Music is a powerful method of conveying thoughts and emotions. It can reflect a person’s perspective or viewpoint, their feelings and desires, and any number of nouns or verbs- joy, sorrow, happiness, regret and so on. Some songs connect us to significant times in our lives. They can relate to how we felt or actually be the thing that helped us through them. They can remind us of people and places that are dear to us or even stimulate an attitude or determination to make us a better person. Songs can be sung in protest, for motivation, in reverence or camaraderie. And that’s just scratching the surface of the role music plays in our lives. So it is not surprising that it has a large role in the Bible as well.
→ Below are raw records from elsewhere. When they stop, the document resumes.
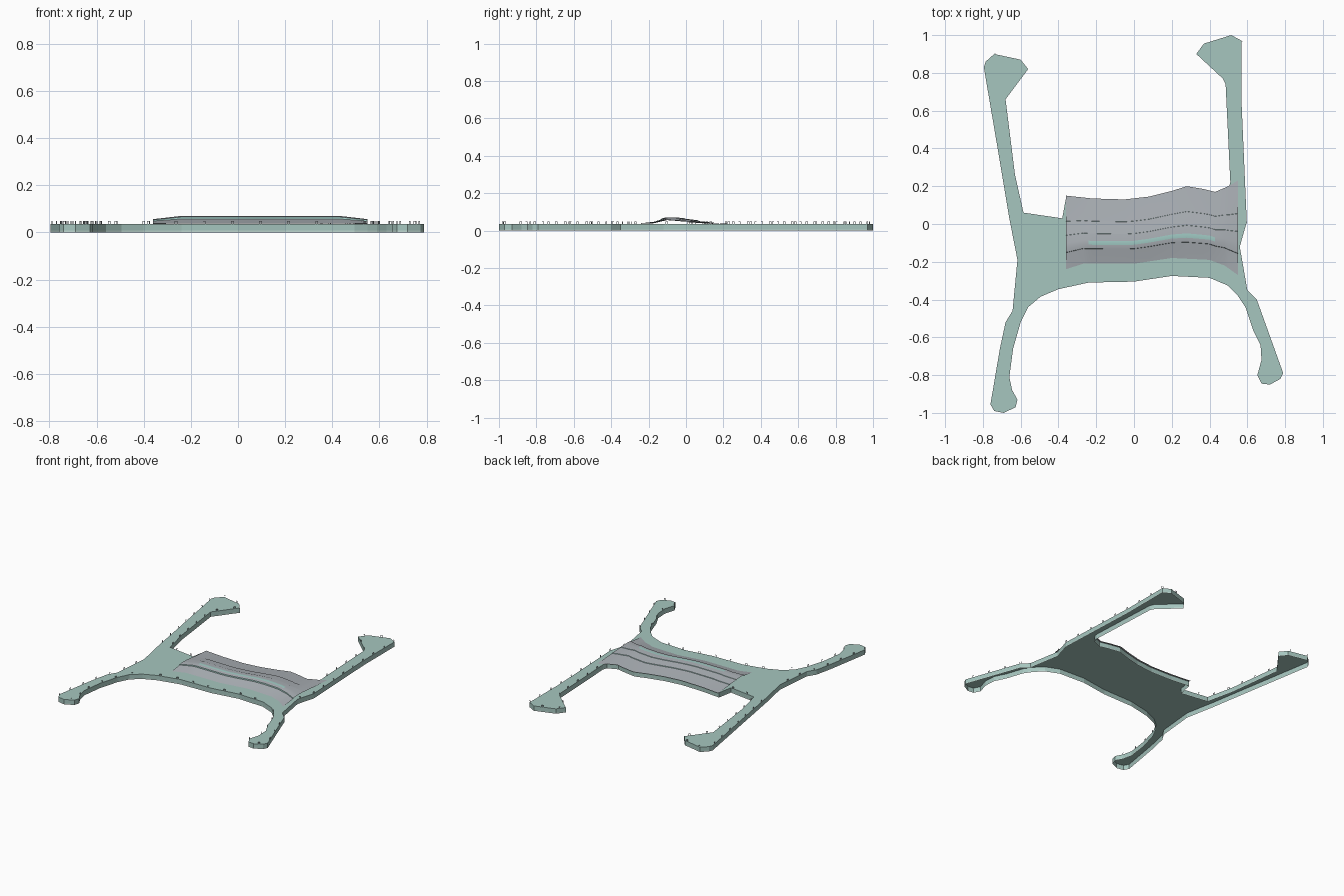
import bpy
import bmesh
from mathutils import Vector

default_cube = bpy.data.objects.get("Cube")
if default_cube:
    bpy.data.objects.remove(default_cube, do_unlink=True)

DECK_Z = 0.035


def make_material(name, rgb):
    material = bpy.data.materials.new(name)
    material.use_nodes = True
    colour = (*rgb, 1)
    material.diffuse_color = colour
    shader = next(n for n in material.node_tree.nodes if n.type == "BSDF_PRINCIPLED")
    shader.inputs["Base Color"].default_value = colour
    return material


def make_object(name, bm, materials):
    mesh = bpy.data.meshes.new(name)
    bm.to_mesh(mesh)
    bm.free()
    for material in materials:
        mesh.materials.append(material)
    obj = bpy.data.objects.new(name, mesh)
    bpy.context.collection.objects.link(obj)
    return obj


def interpolate(points, x):
    """Read the height of a polyline at x."""
    for (xa, ya), (xb, yb) in zip(points, points[1:]):
        if x <= xb:
            return ya + (yb - ya) * (x - xa) / (xb - xa)
    return points[-1][1]


def add_bar(bm, corner, along, inward, length, bottom, top):
    """Add a thin box that runs along the deck edge."""
    depth = inward * .002
    ring = [corner, corner + along * length, corner + along * length + depth,
            corner + depth]
    low = [bm.verts.new((*p, bottom)) for p in ring]
    high = [bm.verts.new((*p, top)) for p in ring]
    bm.faces.new(high)
    bm.faces.new(low[::-1])
    for k in range(4):
        n = (k + 1) % 4
        bm.faces.new((low[k], low[n], high[n], high[k]))


sage = make_material("sage green", (0.38, 0.565, 0.52))
pale = make_material("pale mint", (0.52, 0.68, 0.63))
grey = make_material("roof grey", (0.41, 0.44, 0.47))
teal = make_material("skylight teal", (0.36, 0.60, 0.56))

# Wavy long edges of the roof, left to right in x
roof_back = [(-.36, .15), (-.22, .135), (-.05, .13), (.08, .145), (.2, .175),
             (.28, .2), (.37, .185), (.43, .17), (.5, .2), (.55, .23)]
roof_front = [(-.36, -.24), (-.27, -.21), (0, -.21), (.2, -.18),
              (.4, -.19), (.48, -.22), (.55, -.27)]

# Deck outline, clockwise seen from above, one run per limb
back_right_pier = [(-.66, .03), (-.71, .33), (-.795, .83), (-.785, .86), (-.74, .9),
                   (-.6, .87), (-.56, .82), (-.68, .66), (-.63, .26), (-.585, .06),
                   (-.38, .03)]
deck_back = [(x, y - .012) for x, y in roof_back[:-1]]
back_left_pier = [(.51, .22), (.485, .74), (.47, .77), (.33, .9), (.37, .955),
                  (.515, 1), (.57, .97), (.57, .63), (.597, .01), (.56, -.12)]
front_left_pier = [(.6, -.35), (.65, -.4), (.79, -.79), (.775, -.82), (.72, -.85),
                   (.675, -.845), (.653, -.8), (.675, -.72), (.67, -.64),
                   (.63, -.56), (.59, -.44), (.55, -.38), (.495, -.325)]
deck_front = [(.4, -.285), (.2, -.275), (0, -.305), (-.24, -.31), (-.4, -.345)]
front_right_pier = [(-.495, -.385), (-.56, -.44), (-.6, -.52), (-.64, -.66),
                    (-.66, -.81), (-.645, -.88), (-.617, -.93), (-.627, -.97),
                    (-.69, -1), (-.74, -.99), (-.76, -.955), (-.71, -.66),
                    (-.68, -.52), (-.643, -.46), (-.617, -.19)]
outline = (back_right_pier + deck_back + back_left_pier
           + front_left_pier + deck_front + front_right_pier)
outline.reverse()

# Deck: flat top with a skirt and a pale base band, open underneath
bm = bmesh.new()
rings = [[bm.verts.new((x, y, z)) for x, y in outline] for z in (DECK_Z, .007, 0)]
bm.faces.new(rings[0])
for band, (upper, lower) in enumerate(zip(rings, rings[1:])):
    for i in range(len(outline)):
        j = (i + 1) % len(outline)
        face = bm.faces.new((upper[i], lower[i], lower[j], upper[j]))
        face.material_index = band
make_object("deck", bm, [sage, pale])

# Edge hoops: two thin posts and a bar, spaced along the deck edges
bm = bmesh.new()
SPACING = 0.12
HOOP_TOP = DECK_Z + .012
for run in (back_right_pier, back_left_pier, front_left_pier, deck_front,
            front_right_pier):
    travelled = SPACING / 2
    for a, b in zip(run, run[1:]):
        start, end = Vector(a), Vector(b)
        length = (end - start).length
        along = (end - start) / length
        inward = Vector((along.y, -along.x))
        while travelled < length:
            corner = start + along * travelled
            for offset in (0, .01):
                add_bar(bm, corner + along * offset, along, inward, .002,
                        DECK_Z, HOOP_TOP)
            add_bar(bm, corner, along, inward, .012, HOOP_TOP, HOOP_TOP + .002)
            travelled += SPACING
        travelled -= length
bmesh.ops.recalc_face_normals(bm, faces=bm.faces)
make_object("edge_hoops", bm, [grey])

# Roof: stepped cross-section lofted between the two wavy edges
section = [(0, .037), (.18, .044), (.347, .051), (.35, .055), (.45, .06),
           (.537, .064), (.54, .067), (.65, .07), (.71, .07), (.77, .065),
           (.774, .057), (.9, .046), (1, .038)]
end_drop = [(-.36, .6), (-.24, 1), (.43, 1), (.55, .6)]
stations = sorted({x for x, _ in roof_back + roof_front + end_drop})
bm = bmesh.new()
columns = []
for x in stations:
    back, front = interpolate(roof_back, x), interpolate(roof_front, x)
    rise = interpolate(end_drop, x)
    columns.append([bm.verts.new((x, back + (front - back) * t,
                                  DECK_Z + (z - DECK_Z) * rise)) for t, z in section])
for x, a, b in zip(stations, columns, columns[1:]):
    for k, ((ta, za), (tb, zb)) in enumerate(zip(section, section[1:])):
        face = bm.faces.new((a[k], a[k + 1], b[k + 1], b[k]))
        # Glazing fills the narrow steps and the flat crown between the ends
        on_crown = za == zb and -.25 < x < .42
        face.material_index = int(on_crown or tb - ta < .01)
roof = make_object("stepped_roof", bm, [grey, teal])

bpy.ops.object.select_all(action="DESELECT")
roof.select_set(True)
bpy.context.view_layer.objects.active = roof
bpy.ops.object.shade_smooth_by_angle(angle=0.35)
In fact there is ample evidence that music played a large role in the ancient world in general. Archaeologists have uncovered both music (dated 1400 B. C.) and instructions (dated 1800 B. C.) in digs from Egypt to Mesopotamia. Music was an integral part of Israel’s daily life in Old Testament times. It was played or sung at parties (Gen. 31:27), in celebrating heroes (Jud. 11:34; 1 Sam. 18:6), at coronations (1 Ki. 1:39-40; 2 Ki. 11:14), as entertainment in the royal court (2 Sam. 19:35), at banquets of the wealthy (Is. 5:12; 24:8-9), by workmen to help pace their work (Is. 16:10; Jer. 25:30), was used to express sorrow upon a person’s death (2 Sam. 1:17-18), and was an integral part of worship (Neh. 12:27, 45-46).
The most obvious record of song in ancient Israel is the Book of Psalms which is often referred to as Israel’s Song Book. The “book” is a collection of musical pieces in poetical form, but instead of one composer, there are several and only the lyrics have survived. The 150 individual psalms that we have today are an organized collection, having been grouped the way we are familiar with by the priests and scribes of Ezra’s day. However it is David who is attributed with making the psalms and the music which went with them an integral part of Israel’s worship. Scripture notes that he selected instruments (1 Chron. 16:5), appointed musicians (1 Chron. 16-23), gave out assignments and designated students to perpetuate the addition of music to worship at the Tabernacle (1 Chron. 25:1-8), and subsequently the Temple. David’s detailed organization of musicians and singers reflects how important music was in Hebrew worship.
The Gospels and New Testament letters continue the Old Testament pattern and demonstrate that music remained an important part of the believing community (Mt.9:23; 24:31; Mk. 14:26; Lk. 7:32; 15:25; 1 Cor. 13:1; 14:7-8). Music was a form of communication between believers (1 Cor. 14:26; Eph. 5:19; Col. 3:16) who often gathered in homes to worship together (Ac. 16:14-15; 1 Cor. 16:19). Music was a way to recount God’s activity in human history (Dt. 31:14-27), to testify to God’s faithfulness (Ex. 15:1-2) and to praise God (Ac. 16:25) and Jesus for His sacrificial work on the cross (Phil. 2: 5-11 is believed to be an early Christian hymn).
When we sing, we are in good company with a number of singers in the Bible- and not just the “professionals” like the sons of Aspah (1 Chron. 6:1-32)! Moses sang (Ex. 15:1), as did his sister Miriam (Ex. 15:20-21), Deborah (Jud. 5:1, 12), Hannah (1 Sam. 2:1), David (2 Sam. 1:17-27; 23:1), the nation of Israel (Num. 21:17; Ez. 3:11), the Apostle Paul (Acts 16:25) and Jesus and His disciples (Mk. 14:26). So, whether we can carry a tune or not, music should be a part of our walk with the Lord. Lawrence Richards noted, “Music in biblical times, as in our own, enriched the daily life of ordinary people. It captured the deepest emotions of the heart, celebrated national and personal joys and sorrows, and expressed the values shared by members of God’s covenant community. Perhaps most of all, music was a vital element in worship, lifting the heart to God, celebrating His goodness, and calling to mind His mighty acts. In a most significant way, the thoughts of the men and women of faith were guided and shaped by music, so that, to a large extent, those believers became what they sang.” Are you letting the Lord speak to you through a song right now? Are you using a song as an expression of your faith in Him or as a form of praise for what He’s done both in your life and for people as a whole? If so you are enjoying one of the Lord’s most creative forms of expression and are fulfilling the words of Ps. 92:1-4.
Ann H. LeFevre, M. Div.
https://www.annhlefevre.com; Olivetreeann@mail.com; https://www.linkedin.com/in/annhlefevre; https://www.facebook.com/ann.h.lefevre